Exercise requirements -
Once you reach the line that contains "seat_pair(s, MID + e * 0.55, -e, 0.38)", retype it and each later line exactly as written, stopping only at the end of the listing.

━━━

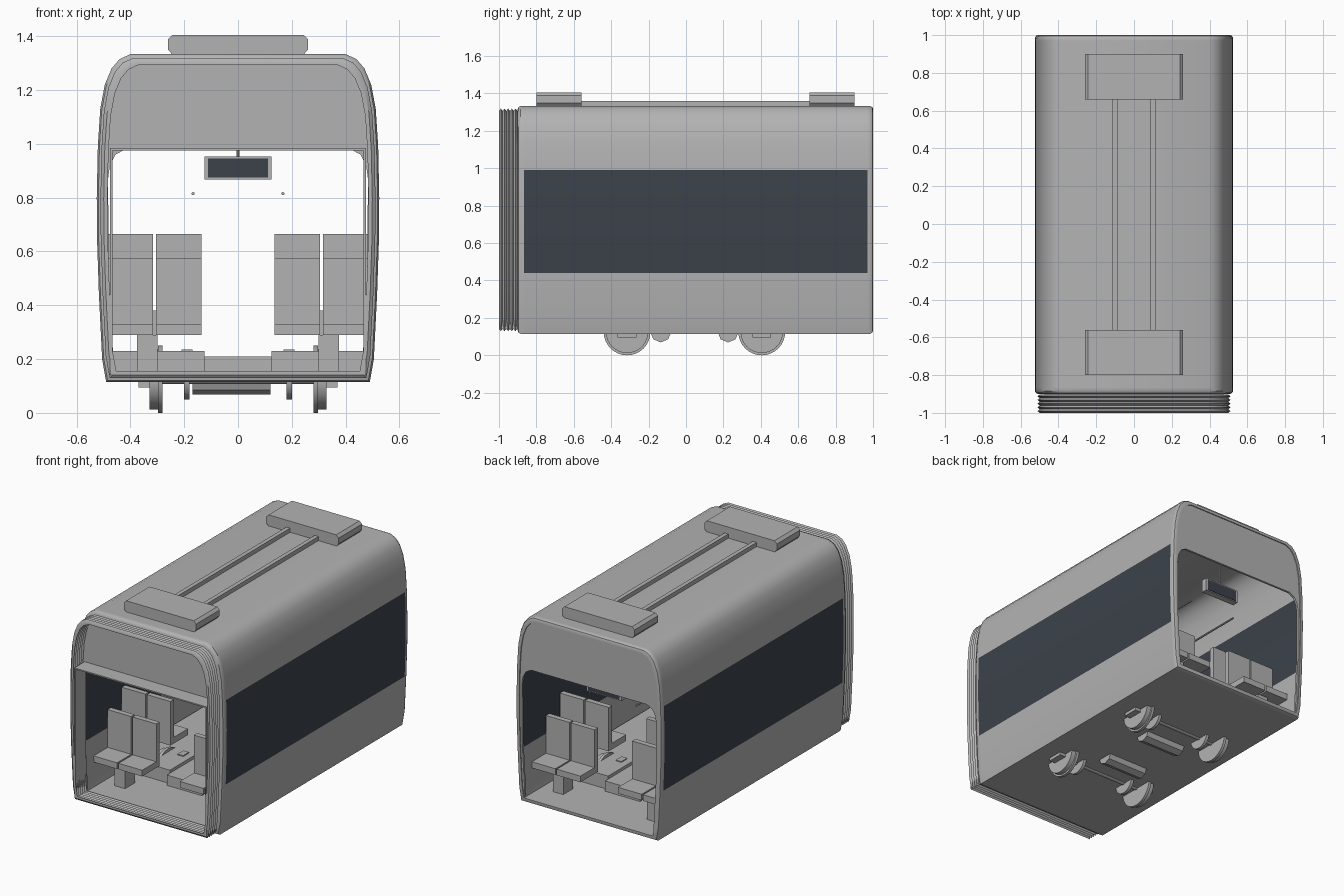
import bpy, bmesh, math
from mathutils import Matrix, Vector

if "Cube" in bpy.data.objects:
    bpy.data.objects.remove(bpy.data.objects["Cube"], do_unlink=True)


def material(name, rgb):
    m = bpy.data.materials.new(name)
    m.use_nodes = True
    m.diffuse_color = (*rgb, 1)
    m.node_tree.nodes["Principled BSDF"].inputs["Base Color"].default_value = (*rgb, 1)
    return m


GREY = material("body grey", (0.45, 0.45, 0.45))
GLASS = material("dark glass", (0.045, 0.055, 0.07))
MID = 0.05  # middle of the car body along y


def finish(name, bm, mats=(GREY,), smooth=False):
    bmesh.ops.recalc_face_normals(bm, faces=bm.faces)
    mesh = bpy.data.meshes.new(name)
    bm.to_mesh(mesh)
    bm.free()
    ob = bpy.data.objects.new(name, mesh)
    bpy.context.collection.objects.link(ob)
    for m in mats:
        mesh.materials.append(m)
    if smooth:
        bpy.ops.object.select_all(action="DESELECT")
        ob.select_set(True)
        bpy.context.view_layer.objects.active = ob
        bpy.ops.object.shade_smooth_by_angle(angle=math.radians(35))
    return ob


def box(name, x, y, z, mat=GREY):
    bm = bmesh.new()
    size = Vector((x[1] - x[0], y[1] - y[0], z[1] - z[0]))
    mid = Vector((x[0] + x[1], y[0] + y[1], z[0] + z[1])) / 2
    bmesh.ops.create_cube(bm, size=1, matrix=Matrix.Translation(mid) @ Matrix.Diagonal((*size, 1)))
    return finish(name, bm, (mat,))


def rod(name, a, b, r, sides=24):
    a, b = Vector(a), Vector(b)
    bm = bmesh.new()
    turn = (b - a).to_track_quat("Z", "Y").to_matrix().to_4x4()
    bmesh.ops.create_cone(bm, cap_ends=True, segments=sides, radius1=r, radius2=r,
                          depth=(b - a).length, matrix=Matrix.Translation((a + b) / 2) @ turn)
    return finish(name, bm, smooth=True)


def prism(name, outline, y0, y1):
    """Extrude an outline of (x, z) points along y."""
    bm = bmesh.new()
    face = bm.faces.new([bm.verts.new((x, y0, z)) for x, z in outline])
    new = bmesh.ops.extrude_face_region(bm, geom=[face])["geom"]
    bmesh.ops.translate(bm, verts=[v for v in new if isinstance(v, bmesh.types.BMVert)],
                        vec=(0, y1 - y0, 0))
    return finish(name, bm)


# Half cross-section of the car body, from the floor up to the roof
HALF = [(0.49, 0.115), (0.505, 0.2), (0.517, 0.44), (0.524, 0.65), (0.525, 0.8), (0.521, 0.99),
        (0.512, 1.13), (0.495, 1.22), (0.47, 1.28), (0.44, 1.315), (0.4, 1.333)]


def section(inset, half=HALF):
    pts = half + [(-x, z) for x, z in reversed(half)]
    return [(x * (1 - inset / 0.525), 0.725 + (z - 0.725) * (1 - inset / 0.61)) for x, z in pts]


def loft(name, rings, mats=(GREY,), window=None):
    """Skin a closed sequence of (y, inset) rings; window is a y range for the panes."""
    bm = bmesh.new()
    loops = [[bm.verts.new((x, y, z)) for x, z in section(i)] for y, i in rings]
    n = len(loops[0])
    for k, a in enumerate(loops):
        b = loops[(k + 1) % len(loops)]
        ys = sorted((rings[k][0], rings[(k + 1) % len(rings)][0]))
        for j in range(n):
            f = bm.faces.new((a[j], a[(j + 1) % n], b[(j + 1) % n], b[j]))
            c = f.calc_center_median()
            if window and ys == list(window) and 0.44 < c.z < 0.99 and abs(c.x) > 0.3:
                f.material_index = 1
    return finish(name, bm, mats, True)


# Car body shell with window bands
pane = (-0.865, 0.97)
loft("body_shell", [(-0.9, 0.018), (-0.895, 0.006), (-0.885, 0), (pane[0], 0), (pane[1], 0),
                    (0.985, 0), (0.996, 0.006), (1, 0.015), (1, 0.028), (pane[1], 0.028),
                    (pane[0], 0.028), (-0.9, 0.028)], (GREY, GLASS), pane)

# Folded gangway bellows
folds = [(-1 + 0.0098 * k, 0.014 if k % 2 else 0.026) for k in range(11)]
loft("gangway_bellows", folds + [(y, i + 0.014) for y, i in reversed(folds)])

# End walls with an arched opening
arch = [(0.46, 0.145), (0.48, 0.5), (0.483, 0.87), (0.476, 0.92), (0.455, 0.96), (0.415, 0.982)]
arch += [(-x, z) for x, z in reversed(arch)]
rim = [p for p in section(0.02) if p[1] > 0.15]
rim = [(0.482, 0.145)] + rim + [(-0.482, 0.145)]
for name, y in (("front_end_wall", -0.895), ("back_end_wall", 0.98)):
    prism(name, rim + arch[::-1], y, y + 0.014)

# Gangway doorway lining
box("doorway_lintel", (-0.475, 0.475), (-1, -0.89), (0.976, 0.984))
for s, side in ((1, "left"), (-1, "right")):
    box(side + "_doorway_post", sorted((s * 0.467, s * 0.475)), (-1, -0.89), (0.14, 0.976))

# Roof units and the conduits joining them
unit = [(0.26, 1.35), (0.26, 1.388), (0.243, 1.405)]
unit = [(0.245, 1.333)] + unit
for name, y in (("front_roof_unit", -0.8), ("back_roof_unit", 0.66)):
    prism(name, unit + [(-x, z) for x, z in reversed(unit)], y, y + 0.24)
for s, side in ((1, "left"), (-1, "right")):
    box(side + "_roof_conduit", sorted((s * 0.088, s * 0.115)), (-0.565, 0.665), (1.325, 1.36))

# Raised floor over the running gear
box("aisle_step", (-0.125, 0.125), (MID - 0.6, MID + 0.6), (0.14, 0.21))
for s, side in ((1, "left"), (-1, "right")):
    box(side + "_platform", sorted((s * 0.125, s * 0.47)), (MID - 0.57, MID + 0.57), (0.14, 0.23))
    for e in (1, -1):
        box(side + "_floor_hatch", sorted((s * 0.17, s * 0.21)),
            sorted((MID + e * 0.31, MID + e * 0.37)), (0.23, 0.236))


def seat_pair(s, y, facing, z):
    """Two seats side by side with the backrest at y."""
    for x in (0.135, 0.315):
        xs = sorted((s * x, s * (x + 0.17)))
        box("seat_cushion", xs, sorted((y, y + facing * 0.18)), (z, z + 0.04))
        box("seat_backrest", xs, sorted((y, y + facing * 0.035)), (z + 0.04, z + 0.285))
    box("seat_pedestal", sorted((s * 0.3, s * 0.375)),
        sorted((y + facing * 0.02, y + facing * 0.12)), (0.14, z))


# Back-to-back seats: low rows face the ends, high rows face the middle
for s in (1, -1):
    for e in (1, -1):
        seat_pair(s, MID + e * 0.66, e, 0.29)
        seat_pair(s, MID + e * 0.55, -e, 0.38)

# Handrails and the hanging display
for s, side in ((1, "left"), (-1, "right")):
    rod(side + "_handrail", (s * 0.167, MID - 0.7, 0.815), (s * 0.167, MID + 0.7, 0.815), 0.006, 8)
box("display_case", (-0.125, 0.125), (0.8, 0.84), (0.868, 0.953))
for name, y in (("display_front_glass", 0.797), ("display_back_glass", 0.839)):
    box(name, (-0.112, 0.112), (y, y + 0.004), (0.874, 0.945), GLASS)
rod("display_hanger", (0, 0.82, 0.95), (0, 0.82, 1.3), 0.006, 8)

# Running gear
for e in (1, -1):
    y = MID + e * 0.36 - 0.005
    rod("axle", (-0.37, y, 0.125), (0.37, y, 0.125), 0.018, 12)
    for s in (1, -1):
        rod("wheel_tread", (s * 0.285, y, 0.125), (s * 0.328, y, 0.125), 0.113, 32)
        rod("wheel_flange", (s * 0.28, y, 0.125), (s * 0.298, y, 0.125), 0.125, 32)
        rod("brake_disc", (s * 0.18, y, 0.125), (s * 0.2, y, 0.125), 0.075, 24)
        box("axle_box", sorted((s * 0.325, s * 0.37)), (y - 0.05, y + 0.05), (0.095, 0.14))
    rod("traction_motor", (-0.17, y - e * 0.18, 0.125), (0.12, y - e * 0.18, 0.125), 0.056, 8)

━━━

Completed task -
        seat_pair(s, MID + e * 0.55, -e, 0.38)

# Handrails and the hanging display
for s, side in ((1, "left"), (-1, "right")):
    rod(side + "_handrail", (s * 0.167, MID - 0.7, 0.815), (s * 0.167, MID + 0.7, 0.815), 0.006, 8)
box("display_case", (-0.125, 0.125), (0.8, 0.84), (0.868, 0.953))
for name, y in (("display_front_glass", 0.797), ("display_back_glass", 0.839)):
    box(name, (-0.112, 0.112), (y, y + 0.004), (0.874, 0.945), GLASS)
rod("display_hanger", (0, 0.82, 0.95), (0, 0.82, 1.3), 0.006, 8)

# Running gear
for e in (1, -1):
    y = MID + e * 0.36 - 0.005
    rod("axle", (-0.37, y, 0.125), (0.37, y, 0.125), 0.018, 12)
    for s in (1, -1):
        rod("wheel_tread", (s * 0.285, y, 0.125), (s * 0.328, y, 0.125), 0.113, 32)
        rod("wheel_flange", (s * 0.28, y, 0.125), (s * 0.298, y, 0.125), 0.125, 32)
        rod("brake_disc", (s * 0.18, y, 0.125), (s * 0.2, y, 0.125), 0.075, 24)
        box("axle_box", sorted((s * 0.325, s * 0.37)), (y - 0.05, y + 0.05), (0.095, 0.14))
    rod("traction_motor", (-0.17, y - e * 0.18, 0.125), (0.12, y - e * 0.18, 0.125), 0.056, 8)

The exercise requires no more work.